The jumping up and down begins at higher percentages, where the perique becomes an assertive, dominant component of the smoking experience. These are the waters on which only lovers of the stuff will sail. Some blends contain as much as 18-20% perique, and this is, indeed, a good working maximum, unless you want hair to grow on parts of your body you’d never expect it.

Smoking straight perique is not an experience for the meek. Years ago, I had read that Aleister Crowley smoked it soaked with rum. “An interesting idea,” thought I. “I should give it a try.” When I recovered from the experience, a not altogether pleasant one, either in taste or in the lingering effects (perique is sturdy stuff), I realized there was something to be said for the idea, though taming The Beast’s beast would be a challenge.

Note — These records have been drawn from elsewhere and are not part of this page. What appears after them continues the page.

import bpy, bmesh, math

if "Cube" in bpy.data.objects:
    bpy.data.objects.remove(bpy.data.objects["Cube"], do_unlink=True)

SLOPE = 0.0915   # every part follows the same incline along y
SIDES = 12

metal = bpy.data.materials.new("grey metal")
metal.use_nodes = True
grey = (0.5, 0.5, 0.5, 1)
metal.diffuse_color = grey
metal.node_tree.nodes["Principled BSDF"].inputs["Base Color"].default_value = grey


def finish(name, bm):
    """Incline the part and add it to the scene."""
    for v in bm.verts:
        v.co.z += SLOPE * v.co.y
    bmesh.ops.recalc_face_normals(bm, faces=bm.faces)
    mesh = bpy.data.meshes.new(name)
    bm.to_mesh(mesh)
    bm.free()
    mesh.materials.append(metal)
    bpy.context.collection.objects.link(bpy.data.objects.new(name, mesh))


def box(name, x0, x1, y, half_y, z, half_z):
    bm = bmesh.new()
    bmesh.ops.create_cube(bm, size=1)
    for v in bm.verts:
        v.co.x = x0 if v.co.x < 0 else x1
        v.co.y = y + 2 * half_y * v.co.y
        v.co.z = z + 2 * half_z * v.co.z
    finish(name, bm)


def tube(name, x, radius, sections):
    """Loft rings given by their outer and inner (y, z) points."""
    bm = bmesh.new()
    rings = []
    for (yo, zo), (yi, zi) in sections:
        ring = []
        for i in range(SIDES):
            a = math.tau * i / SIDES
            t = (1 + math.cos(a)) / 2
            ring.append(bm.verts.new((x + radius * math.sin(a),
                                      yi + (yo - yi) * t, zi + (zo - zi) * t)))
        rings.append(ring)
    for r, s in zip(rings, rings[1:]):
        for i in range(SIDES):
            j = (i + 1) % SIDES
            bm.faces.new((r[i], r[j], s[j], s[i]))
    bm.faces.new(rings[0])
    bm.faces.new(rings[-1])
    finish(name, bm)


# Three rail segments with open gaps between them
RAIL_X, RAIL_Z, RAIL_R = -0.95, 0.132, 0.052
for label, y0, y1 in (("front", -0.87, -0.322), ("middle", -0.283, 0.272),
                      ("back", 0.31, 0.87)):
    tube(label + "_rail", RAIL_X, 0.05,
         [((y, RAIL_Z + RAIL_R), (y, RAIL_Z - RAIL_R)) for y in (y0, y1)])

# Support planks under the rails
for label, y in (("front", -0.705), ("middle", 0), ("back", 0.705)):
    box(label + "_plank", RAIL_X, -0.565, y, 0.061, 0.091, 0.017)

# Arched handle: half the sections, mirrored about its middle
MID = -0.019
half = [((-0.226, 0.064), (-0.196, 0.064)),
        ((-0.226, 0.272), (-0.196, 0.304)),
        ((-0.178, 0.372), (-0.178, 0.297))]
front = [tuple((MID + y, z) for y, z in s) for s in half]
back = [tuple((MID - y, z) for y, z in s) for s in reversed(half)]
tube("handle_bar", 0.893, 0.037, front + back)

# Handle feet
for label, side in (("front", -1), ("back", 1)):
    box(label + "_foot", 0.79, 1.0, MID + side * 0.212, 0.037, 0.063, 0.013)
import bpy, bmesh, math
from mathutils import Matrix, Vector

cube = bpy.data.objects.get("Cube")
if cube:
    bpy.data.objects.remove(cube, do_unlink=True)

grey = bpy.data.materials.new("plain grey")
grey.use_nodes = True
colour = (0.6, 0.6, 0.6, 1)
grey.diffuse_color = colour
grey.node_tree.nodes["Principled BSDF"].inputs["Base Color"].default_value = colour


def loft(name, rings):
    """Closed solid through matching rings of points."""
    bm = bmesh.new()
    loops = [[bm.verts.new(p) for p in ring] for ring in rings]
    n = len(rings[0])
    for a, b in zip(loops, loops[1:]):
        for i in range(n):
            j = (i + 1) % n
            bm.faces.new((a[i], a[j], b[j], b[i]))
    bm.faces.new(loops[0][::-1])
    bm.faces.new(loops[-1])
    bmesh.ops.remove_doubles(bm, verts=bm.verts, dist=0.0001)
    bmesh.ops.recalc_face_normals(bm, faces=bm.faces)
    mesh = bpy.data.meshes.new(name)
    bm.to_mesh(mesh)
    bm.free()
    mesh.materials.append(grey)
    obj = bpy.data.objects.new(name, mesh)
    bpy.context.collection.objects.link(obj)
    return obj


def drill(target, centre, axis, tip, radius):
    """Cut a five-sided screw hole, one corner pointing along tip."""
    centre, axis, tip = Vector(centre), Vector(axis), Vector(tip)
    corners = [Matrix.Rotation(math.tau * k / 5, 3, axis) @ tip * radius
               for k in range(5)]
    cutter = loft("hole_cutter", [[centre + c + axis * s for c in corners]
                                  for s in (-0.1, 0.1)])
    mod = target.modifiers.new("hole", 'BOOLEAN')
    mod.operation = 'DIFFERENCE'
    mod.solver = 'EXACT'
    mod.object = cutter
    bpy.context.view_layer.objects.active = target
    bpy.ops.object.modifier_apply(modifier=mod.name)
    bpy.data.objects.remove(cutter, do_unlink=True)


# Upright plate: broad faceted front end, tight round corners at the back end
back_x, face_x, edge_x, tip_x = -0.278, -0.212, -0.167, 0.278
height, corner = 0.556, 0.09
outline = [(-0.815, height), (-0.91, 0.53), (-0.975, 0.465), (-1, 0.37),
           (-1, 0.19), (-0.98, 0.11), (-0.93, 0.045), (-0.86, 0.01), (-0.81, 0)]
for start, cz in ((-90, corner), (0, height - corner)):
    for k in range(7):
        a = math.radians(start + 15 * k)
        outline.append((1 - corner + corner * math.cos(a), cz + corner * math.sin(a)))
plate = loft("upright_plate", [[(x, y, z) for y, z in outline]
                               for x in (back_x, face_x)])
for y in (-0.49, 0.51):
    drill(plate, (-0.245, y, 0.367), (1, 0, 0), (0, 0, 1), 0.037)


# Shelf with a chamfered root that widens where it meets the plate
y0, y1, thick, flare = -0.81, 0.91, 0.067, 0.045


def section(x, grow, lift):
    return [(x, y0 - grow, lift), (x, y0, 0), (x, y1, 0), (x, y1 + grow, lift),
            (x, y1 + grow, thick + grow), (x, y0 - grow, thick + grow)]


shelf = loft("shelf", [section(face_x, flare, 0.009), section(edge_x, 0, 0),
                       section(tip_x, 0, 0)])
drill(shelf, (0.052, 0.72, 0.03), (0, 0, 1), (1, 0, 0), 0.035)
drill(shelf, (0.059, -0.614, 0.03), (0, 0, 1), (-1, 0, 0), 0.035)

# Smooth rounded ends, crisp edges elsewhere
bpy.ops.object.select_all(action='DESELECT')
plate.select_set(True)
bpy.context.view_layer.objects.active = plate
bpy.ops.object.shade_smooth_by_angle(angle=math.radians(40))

After a lot of experimenting and manipulation, I produced one of the first tobaccos under my previous brand, Aleister, named after the man who inspired the experiment. The secrets were in the stoving of the blend, which tranqulized the perique a bit, and the blending of other bold ingredients to provide structure. Haddo’s Delight, heir apparent to Aleister, follows in the same tradition, though other influences certainly play a definite role in the newer blend.

Play with perique. It’s fun. It’s interesting. It can spice up a dull blend, or bring new dimensions to one you already enjoy, but, use it with a gentle hand. Your palate will thank your restraint.